Have you ever walked under the vault of a star-filled sky and felt your breath taken away in wonder? Seen the river of the Milky Way flow across the pasture of your night field and wondered at its course and speed – at where it had been and where it was going? Noted the colors of the stars and nebulae and imagined what it must be like to look out at their skies and see (or not see) the universe from their perspective?
One of the most amazing images from astronomy is that of the “Pillars of Creation” from the Eagle Nebula (M16). From 7000 light years away, we have a wonderful view of this incredible emission nebula and the 9.5-lightyear tower of gas and dust that juts out from the rest of its mass like a monster’s hand reaching out. It actually extends over 90 trillion kilometers (56 trillion miles).

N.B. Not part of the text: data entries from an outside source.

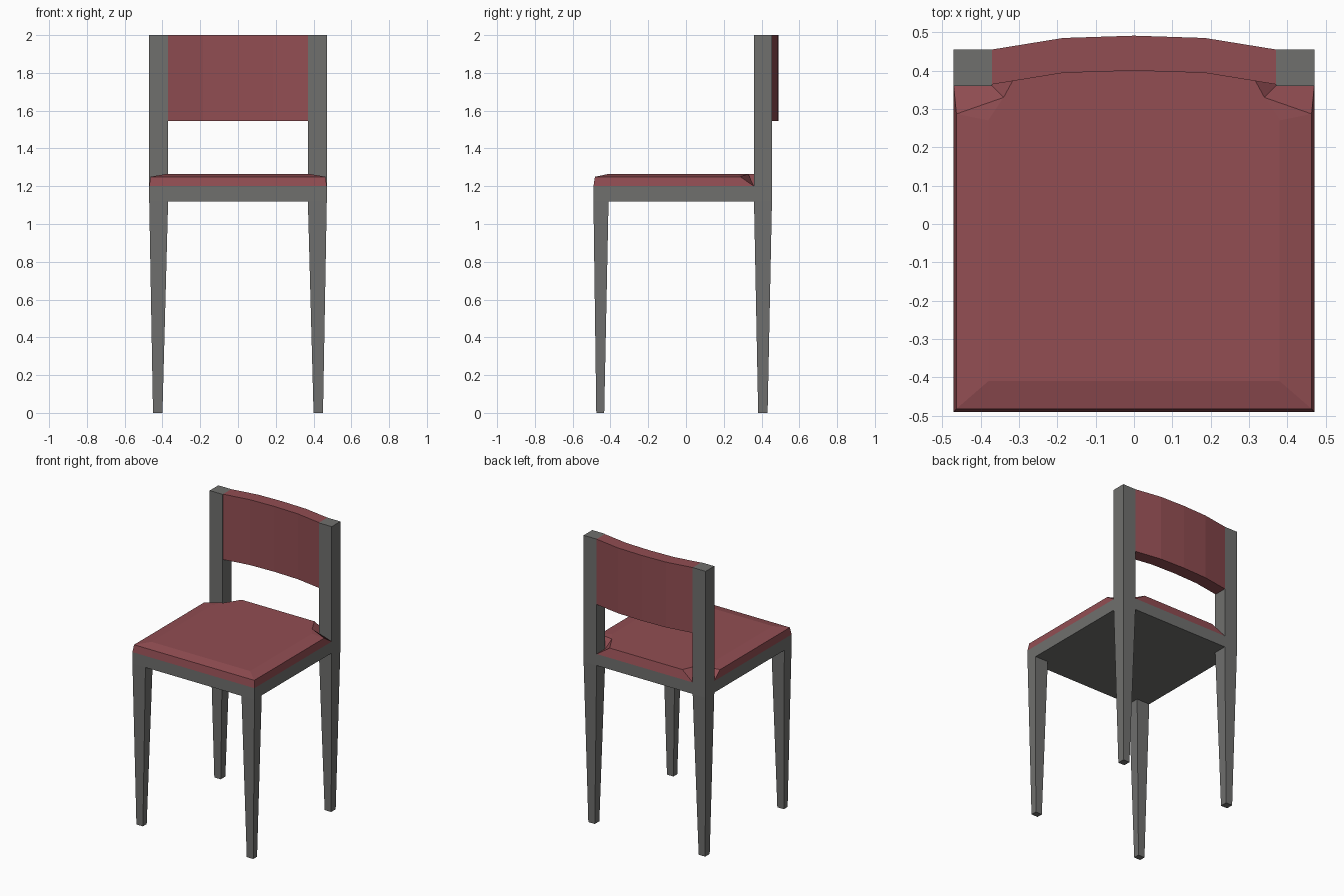
import bpy
import bmesh

default = bpy.data.objects.get("Cube")
if default:
    bpy.data.objects.remove(default, do_unlink=True)


def make_material(name, rgb):
    mat = bpy.data.materials.new(name)
    mat.use_nodes = True
    color = (*rgb, 1.0)
    mat.diffuse_color = color
    mat.node_tree.nodes["Principled BSDF"].inputs["Base Color"].default_value = color
    return mat


grey = make_material("grey_frame", (0.16, 0.16, 0.155))
red = make_material("red_upholstery", (0.285, 0.075, 0.085))


def loft(name, rings, mat):
    """Bridge equal-length rings of points and cap both ends."""
    bm = bmesh.new()
    loops = [[bm.verts.new(p) for p in ring] for ring in rings]
    for low, high in zip(loops, loops[1:]):
        n = len(low)
        for i in range(n):
            j = (i + 1) % n
            bm.faces.new((low[i], low[j], high[j], high[i]))
    bm.faces.new(loops[0][::-1])
    bm.faces.new(loops[-1])
    bmesh.ops.remove_doubles(bm, verts=bm.verts, dist=0.0005)
    bmesh.ops.recalc_face_normals(bm, faces=bm.faces)
    mesh = bpy.data.meshes.new(name)
    bm.to_mesh(mesh)
    bm.free()
    mesh.materials.append(mat)
    obj = bpy.data.objects.new(name, mesh)
    bpy.context.collection.objects.link(obj)
    return obj


def rect(x0, x1, y0, y1, z):
    return [(x0, y0, z), (x1, y0, z), (x1, y1, z), (x0, y1, z)]


def mirrored(half):
    """Close a right-hand outline with its mirror image."""
    return half + [(-x, y, z) for x, y, z in reversed(half)]


W, FRONT, BACK = 0.47, -0.49, 0.455
POST_IN, POST_FRONT = 0.37, 0.36
RAIL_LOW, RAIL_TOP = 1.12, 1.2

# Seat frame
loft("seat_frame", [rect(-W, W, FRONT, BACK, z) for z in (RAIL_LOW, RAIL_TOP)], grey)

# Tapered legs and back posts
for side, s in (("left", 1), ("right", -1)):
    def span(a, b):
        return sorted((s * a, s * b))
    loft(f"front_leg_{side}",
         [rect(*span(0.4, 0.45), -0.475, -0.433, 0),
          rect(*span(POST_IN, W), FRONT, -0.41, RAIL_LOW)], grey)
    loft(f"back_leg_{side}",
         [rect(*span(0.4, 0.45), 0.382, 0.432, 0),
          rect(*span(POST_IN, W), POST_FRONT, BACK, RAIL_LOW)], grey)
    loft(f"back_post_{side}",
         [rect(*span(POST_IN, W), POST_FRONT, BACK, z) for z in (RAIL_TOP, 2)], grey)

# Cushion with corners cut away around the posts
base = [(W, FRONT, RAIL_TOP), (W, POST_FRONT, RAIL_TOP),
        (POST_IN, POST_FRONT, RAIL_TOP), (POST_IN, BACK, RAIL_TOP)]
notch = (0.34, 0.33, 1.265)
rear = (0.28, 0.44, 1.26)
rim = [(0.463, -0.482, 1.25), (0.463, 0.287, 1.25), notch, rear]
crown = [(0.38, -0.41, 1.265), (0.38, 0.27, 1.265), notch, rear]
loft("seat_cushion", [mirrored(h) for h in (base, rim, crown)], red)

# Curved backrest panel
curve = [(-0.37, 0), (-0.185, 0.03), (0, 0.036), (0.185, 0.03), (0.37, 0)]
outline = [(x, 0.364 + d) for x, d in curve] + [(x, BACK + d) for x, d in reversed(curve)]
loft("backrest", [[(x, y, z) for x, y in outline] for z in (1.545, 2)], red)
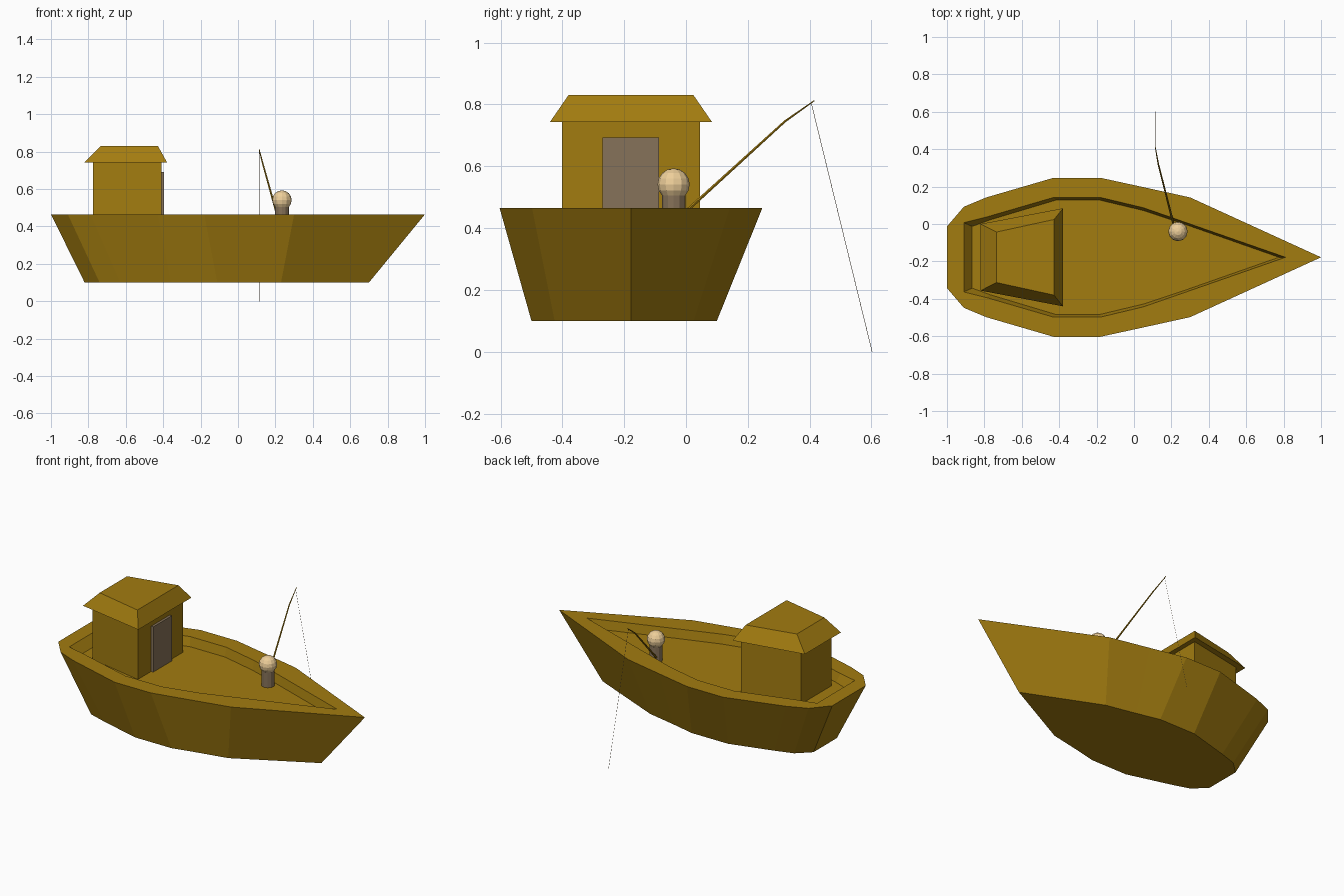
import bpy, bmesh
from mathutils import Vector

if "Cube" in bpy.data.objects:
    bpy.data.objects.remove(bpy.data.objects["Cube"])

CY = -0.178   # boat centre line
DECK = 0.41


def mat(name, col):
    m = bpy.data.materials.new(name)
    m.diffuse_color = (*col, 1)
    m.use_nodes = True
    m.node_tree.nodes["Principled BSDF"].inputs["Base Color"].default_value = m.diffuse_color
    return m


WOOD = mat("wood", (0.36, 0.20, 0.005))
GREY = mat("grey_brown", (0.24, 0.17, 0.10))
SKIN = mat("skin", (0.85, 0.62, 0.32))


def finish(bm, name, m):
    bmesh.ops.recalc_face_normals(bm, faces=bm.faces)
    me = bpy.data.meshes.new(name)
    bm.to_mesh(me)
    bm.free()
    me.materials.append(m)
    ob = bpy.data.objects.new(name, me)
    bpy.context.collection.objects.link(ob)
    return ob


def loft(name, rings, m):
    """Skin a stack of equal-length rings and cap both ends."""
    bm = bmesh.new()
    loops = [[bm.verts.new(p) for p in r] for r in rings]
    n = len(loops[0])
    for a, b in zip(loops, loops[1:]):
        for i in range(n):
            j = (i + 1) % n
            bm.faces.new((a[i], a[j], b[j], b[i]))
    bm.faces.new(loops[0])
    bm.faces.new(loops[-1])
    return finish(bm, name, m)


def outline(half, z, cy=CY):
    """Mirror (x, half width) stations, stern to bow, into a closed ring."""
    bow = (half[-1][0], CY, z)
    left = [(x, cy + w, z) for x, w in half[:-1]]
    right = [(x, cy - w, z) for x, w in reversed(half[:-1])]
    return left + [bow] + right


def trapezoid(x0, w0, x1, w1, z):
    return [(x0, CY - w0, z), (x1, CY - w1, z), (x1, CY + w1, z), (x0, CY + w0, z)]


# Hull: bottom, gunwale, inner rim edge, sunken deck
bottom = [(-.82, .115), (-.74, .19), (-.63, .225), (-.36, .30), (-.11, .30),
          (.04, .265), (.23, .225), (.70, 0)]
gunwale = [(-1, .165), (-.91, .27), (-.79, .32), (-.43, .425), (-.18, .425),
           (.05, .375), (.30, .32), (1, 0)]
rim = [(-.91, .10), (-.91, .185), (-.79, .215), (-.43, .32), (-.18, .32),
       (.05, .265), (.30, .178), (.81, 0)]
deck = [(-.865, .09), (-.865, .165), (-.77, .20), (-.42, .305), (-.18, .305),
        (.05, .25), (.29, .17), (.775, 0)]
loft("hull", [outline(bottom, 0.1, -0.2), outline(gunwale, 0.465),
              outline(rim, 0.465), outline(deck, DECK)], WOOD)

# Cabin walls, roof and door
loft("cabin", [trapezoid(-.775, .15, -.41, .223, z) for z in (DECK - .005, .75)], WOOD)
loft("cabin_roof", [trapezoid(-.82, .178, -.38, .262, .743),
                    trapezoid(-.735, .135, -.428, .202, .83)], WOOD)
loft("cabin_door", [[(x, y, z) for x, y in ((-.415, -.27), (-.395, -.27),
                                            (-.395, -.087), (-.415, -.087))]
                    for z in (DECK, .692)], GREY)

# Fisher: body and head
bm = bmesh.new()
bmesh.ops.create_cone(bm, cap_ends=True, segments=12, radius1=.038, radius2=.038, depth=.10)
bmesh.ops.translate(bm, verts=bm.verts, vec=(.235, -.04, DECK + .045))
finish(bm, "fisher_body", GREY)
bm = bmesh.new()
bmesh.ops.create_uvsphere(bm, u_segments=12, v_segments=8, radius=.052)
bmesh.ops.translate(bm, verts=bm.verts, vec=(.235, -.04, .541))
finish(bm, "fisher_head", SKIN)


def tube(name, path, m, sides=6):
    """Tapered tube along (x, y, z, radius) points."""
    pts = [Vector(p[:3]) for p in path]
    side = Vector((1, 0, 0))
    rings = []
    from math import cos, sin, tau
    for i, p in enumerate(pts):
        d = (pts[min(i + 1, len(pts) - 1)] - pts[max(i - 1, 0)]).normalized()
        u = (side - d * side.dot(d)).normalized()
        v = d.cross(u)
        r = path[i][3]
        rings.append([p + (u * cos(tau * k / sides) + v * sin(tau * k / sides)) * r
                      for k in range(sides)])
    loft(name, rings, m)


# Fishing rod and line
tube("fishing_rod", [(.215, -.015, .44, .006), (.13, .32, .745, .004),
                     (.113, .415, .812, .002)], WOOD)
tube("fishing_line", [(.114, .405, .805, .0008), (.114, .602, 0, .0008)], GREY, 4)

This distant sky object is pretty impressive from here, but try to envision what it would look like as you got closer and closer to it. How it would begin to lose detail and become more diffuse as you approached one of the stars embedded in its gas and dust. This is a star-forming area, so perhaps there are no planets yet, and even if there were, likely no life yet. But for the sake of this thought experiment, let’s assume there are both.
What would someone living on one of those planets orbiting one of those stars see on a starry night? Could they see through the cataracts of a clouded envelope of space?
Would they see a cloudy, dusty night devoid of light? Or a mirky sky save a few stars? Or perhaps a bevy of local stars, but not much beyond the pillars themselves? Or, perhaps there would be great, ghostly towers with winking eyes brooding down like angry gods surrounded by wisps of angels wings doing battle for their souls. Imagine the children’s dreams built around that mythology!
Would the gas and dust be gray or colored by the light of active stars of different sizes and temperatures – blue giants or red dwarfs or yellow guardians like the Sun? Would the stars be colors or hidden in sheer curtain swaths of gas or dark grainy dust? How close would the stars be?
Our night skies are relatively clear so we see a star-filled sky on a dark night. The photos we see of nebulae involve long time exposures using different light filters, so those images aren’t what we see when we look at the objects live through a telescope lens. We usually see a limited exposure to light and sometimes not a very colorful view. Someone at one of these nebulae likely would see something equally limited, plus they wouldn’t have the advantage of sight-at-a-distance.
Think of how different a cloud looks if you’re inside it from how it looks from miles away. A distant towering cumulus cloud looks like a building tower of cottage cheese, but flying through the edge of one is like flying through the edges of a foggy field. You can probably imagine that the Pillars of Creation would be very similar – except millions of times higher and wider and less dense. They look heavy and dense to us because we are so far away.
I often think of this as I gaze up at the night sky and see the plane of the Milky Way drift out across the sky. Billions of stars within the grasp of my eyesight. Plus billions of planets I cannot even see. Beyond the Milky Way, our nearest satellite galaxies (like the Magellans) and then Andromeda, our nearest larger neighbor galaxy. Stretching even further out, beyond my ability to glimpse, are billions more galaxies all the way to the edge of time. I’ve seen them in photos, some so distant they are hardly larger than the pixels of the cameras that captured them, smudges yet with light signatures that betray them. All this we can see with the aid of glass perfected into lenses and a relatively unobstructed view.
We are sometimes challenged with the question, “If there are aliens ‘out there,’ why haven’t we heard from them?” Perhaps one answer is that alien vision is clouded by the cataracts of their night skies and we are the seekers with the clearer vision. Perhaps it’s up to us to seek first.